Coopers is now the number one producer of home brewing equipment in the world.
The largest Australian-owned brewery was almost lost to the Japanese in 2005, after a strong takeover bid from Lion Nathan, which also owns Launceston’s Boag’s Brewery.
Last week, Coopers chairman and marketing director Glenn Cooper relived the experience at a beer degustation dinner in Launceston.
‘‘It was a David and Goliath effort,’’ the fifth-generation Cooper said. ‘‘In that takeover bid, we were subject to an enormous amount of pressure from many to sell . . . our share price at the time was $43 a share as set by KPMG auditors . . . and [Lion Nathan] got access to our shareholder list and said [to Coopers shareholders], ‘If you sign power of attorney over your shares to us, we will give you $260 a share’, and some took the offer.’’
Mr Cooper said the brewery matched the offer before Lion Nathan increased the stakes by $50 to $310 a share.
‘‘So we turned around and said that we want to insert in our articles of the company the clause that no other brewery can ever own shares in Coopers — which we needed 75 per cent of shareholders to support,’’ he said.
Coopers tried to hold an extraordinary general meeting to insert the clause, but was stopped four times in court by Lion Nathan before it was allowed.

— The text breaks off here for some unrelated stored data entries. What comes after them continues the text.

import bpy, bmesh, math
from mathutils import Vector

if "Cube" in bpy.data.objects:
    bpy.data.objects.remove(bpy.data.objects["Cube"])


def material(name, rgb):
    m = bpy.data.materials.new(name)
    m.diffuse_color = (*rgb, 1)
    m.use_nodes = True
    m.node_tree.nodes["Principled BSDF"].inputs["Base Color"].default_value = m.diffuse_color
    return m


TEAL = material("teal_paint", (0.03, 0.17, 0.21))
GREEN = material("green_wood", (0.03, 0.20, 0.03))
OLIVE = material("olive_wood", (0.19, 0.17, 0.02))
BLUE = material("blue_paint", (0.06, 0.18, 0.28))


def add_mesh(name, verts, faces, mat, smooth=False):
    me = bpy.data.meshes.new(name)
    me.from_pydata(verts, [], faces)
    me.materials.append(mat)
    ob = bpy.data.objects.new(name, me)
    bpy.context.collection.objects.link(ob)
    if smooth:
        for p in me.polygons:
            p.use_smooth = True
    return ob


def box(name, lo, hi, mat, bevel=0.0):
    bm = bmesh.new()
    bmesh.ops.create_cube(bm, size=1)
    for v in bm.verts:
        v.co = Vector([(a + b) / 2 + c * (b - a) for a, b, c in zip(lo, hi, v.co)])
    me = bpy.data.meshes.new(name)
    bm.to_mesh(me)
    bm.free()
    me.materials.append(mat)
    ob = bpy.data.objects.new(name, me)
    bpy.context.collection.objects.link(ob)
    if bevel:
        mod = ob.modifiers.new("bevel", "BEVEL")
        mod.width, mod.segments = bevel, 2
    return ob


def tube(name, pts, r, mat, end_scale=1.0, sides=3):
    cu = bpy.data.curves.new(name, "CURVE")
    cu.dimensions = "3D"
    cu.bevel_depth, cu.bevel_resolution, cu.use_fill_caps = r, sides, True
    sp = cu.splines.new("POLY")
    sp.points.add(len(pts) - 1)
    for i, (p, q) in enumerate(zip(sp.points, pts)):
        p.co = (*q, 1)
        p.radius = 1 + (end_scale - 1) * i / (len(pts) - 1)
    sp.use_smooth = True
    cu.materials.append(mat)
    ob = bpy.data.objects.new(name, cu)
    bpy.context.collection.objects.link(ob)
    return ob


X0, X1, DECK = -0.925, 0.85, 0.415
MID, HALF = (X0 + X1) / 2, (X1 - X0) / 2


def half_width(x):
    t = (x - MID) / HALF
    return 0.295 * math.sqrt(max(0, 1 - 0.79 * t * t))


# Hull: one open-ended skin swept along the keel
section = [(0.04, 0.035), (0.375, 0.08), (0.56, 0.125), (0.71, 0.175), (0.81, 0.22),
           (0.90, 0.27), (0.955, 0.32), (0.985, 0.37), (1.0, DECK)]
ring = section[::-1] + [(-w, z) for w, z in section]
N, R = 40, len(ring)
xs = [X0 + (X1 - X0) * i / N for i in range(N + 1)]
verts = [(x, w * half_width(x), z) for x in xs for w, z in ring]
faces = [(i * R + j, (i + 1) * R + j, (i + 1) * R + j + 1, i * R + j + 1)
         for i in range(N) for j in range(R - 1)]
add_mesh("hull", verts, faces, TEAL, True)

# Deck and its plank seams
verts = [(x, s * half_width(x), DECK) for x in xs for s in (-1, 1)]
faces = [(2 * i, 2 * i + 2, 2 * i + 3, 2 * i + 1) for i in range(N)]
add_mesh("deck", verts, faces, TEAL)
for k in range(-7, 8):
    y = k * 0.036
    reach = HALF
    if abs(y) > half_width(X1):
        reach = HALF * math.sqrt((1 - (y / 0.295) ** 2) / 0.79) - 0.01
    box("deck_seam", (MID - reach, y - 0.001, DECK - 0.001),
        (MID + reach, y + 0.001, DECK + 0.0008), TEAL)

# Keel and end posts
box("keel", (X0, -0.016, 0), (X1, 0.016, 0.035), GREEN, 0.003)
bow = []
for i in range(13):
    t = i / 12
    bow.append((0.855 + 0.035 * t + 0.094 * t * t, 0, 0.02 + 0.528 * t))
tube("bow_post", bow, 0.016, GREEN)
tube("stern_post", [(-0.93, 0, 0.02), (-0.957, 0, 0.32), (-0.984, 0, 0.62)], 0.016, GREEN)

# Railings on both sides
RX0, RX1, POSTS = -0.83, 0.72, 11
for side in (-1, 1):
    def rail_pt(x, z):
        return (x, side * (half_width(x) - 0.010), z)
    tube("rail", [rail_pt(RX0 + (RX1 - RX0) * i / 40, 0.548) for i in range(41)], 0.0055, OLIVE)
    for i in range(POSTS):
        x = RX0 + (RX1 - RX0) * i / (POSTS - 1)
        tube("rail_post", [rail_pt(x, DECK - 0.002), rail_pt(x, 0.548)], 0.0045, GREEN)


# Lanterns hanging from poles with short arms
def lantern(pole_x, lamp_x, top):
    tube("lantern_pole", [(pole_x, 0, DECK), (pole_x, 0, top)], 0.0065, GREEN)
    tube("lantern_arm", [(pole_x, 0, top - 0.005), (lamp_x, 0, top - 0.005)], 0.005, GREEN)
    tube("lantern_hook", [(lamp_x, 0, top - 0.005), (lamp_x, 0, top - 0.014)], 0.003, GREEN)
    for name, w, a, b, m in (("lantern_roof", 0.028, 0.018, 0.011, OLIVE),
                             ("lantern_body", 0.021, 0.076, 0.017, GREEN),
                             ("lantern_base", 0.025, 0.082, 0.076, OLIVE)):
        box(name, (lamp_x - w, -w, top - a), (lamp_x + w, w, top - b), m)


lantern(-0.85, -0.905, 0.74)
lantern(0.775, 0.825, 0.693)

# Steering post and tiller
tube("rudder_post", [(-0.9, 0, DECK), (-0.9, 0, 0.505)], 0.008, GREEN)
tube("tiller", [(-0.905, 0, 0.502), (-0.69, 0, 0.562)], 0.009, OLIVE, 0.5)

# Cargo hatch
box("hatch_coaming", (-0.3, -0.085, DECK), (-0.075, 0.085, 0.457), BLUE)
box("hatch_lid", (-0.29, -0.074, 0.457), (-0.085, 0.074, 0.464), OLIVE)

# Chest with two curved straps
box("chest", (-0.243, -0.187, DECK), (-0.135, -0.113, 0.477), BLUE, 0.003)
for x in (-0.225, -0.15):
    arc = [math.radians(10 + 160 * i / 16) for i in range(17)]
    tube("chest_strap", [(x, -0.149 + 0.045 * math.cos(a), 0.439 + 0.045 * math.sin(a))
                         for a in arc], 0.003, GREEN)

‘‘In the meeting are Lion Nathan lawyers because they had power of attorney over shares . . . we adjourned the meeting for the vote,’’ Mr Cooper said.
‘‘I reconvened the meeting, people are looking at me, I open it up with the best poker face in the world and read out the result — 94 per cent of the people said insert the clause.
‘‘We stopped the bid and the company was saved.''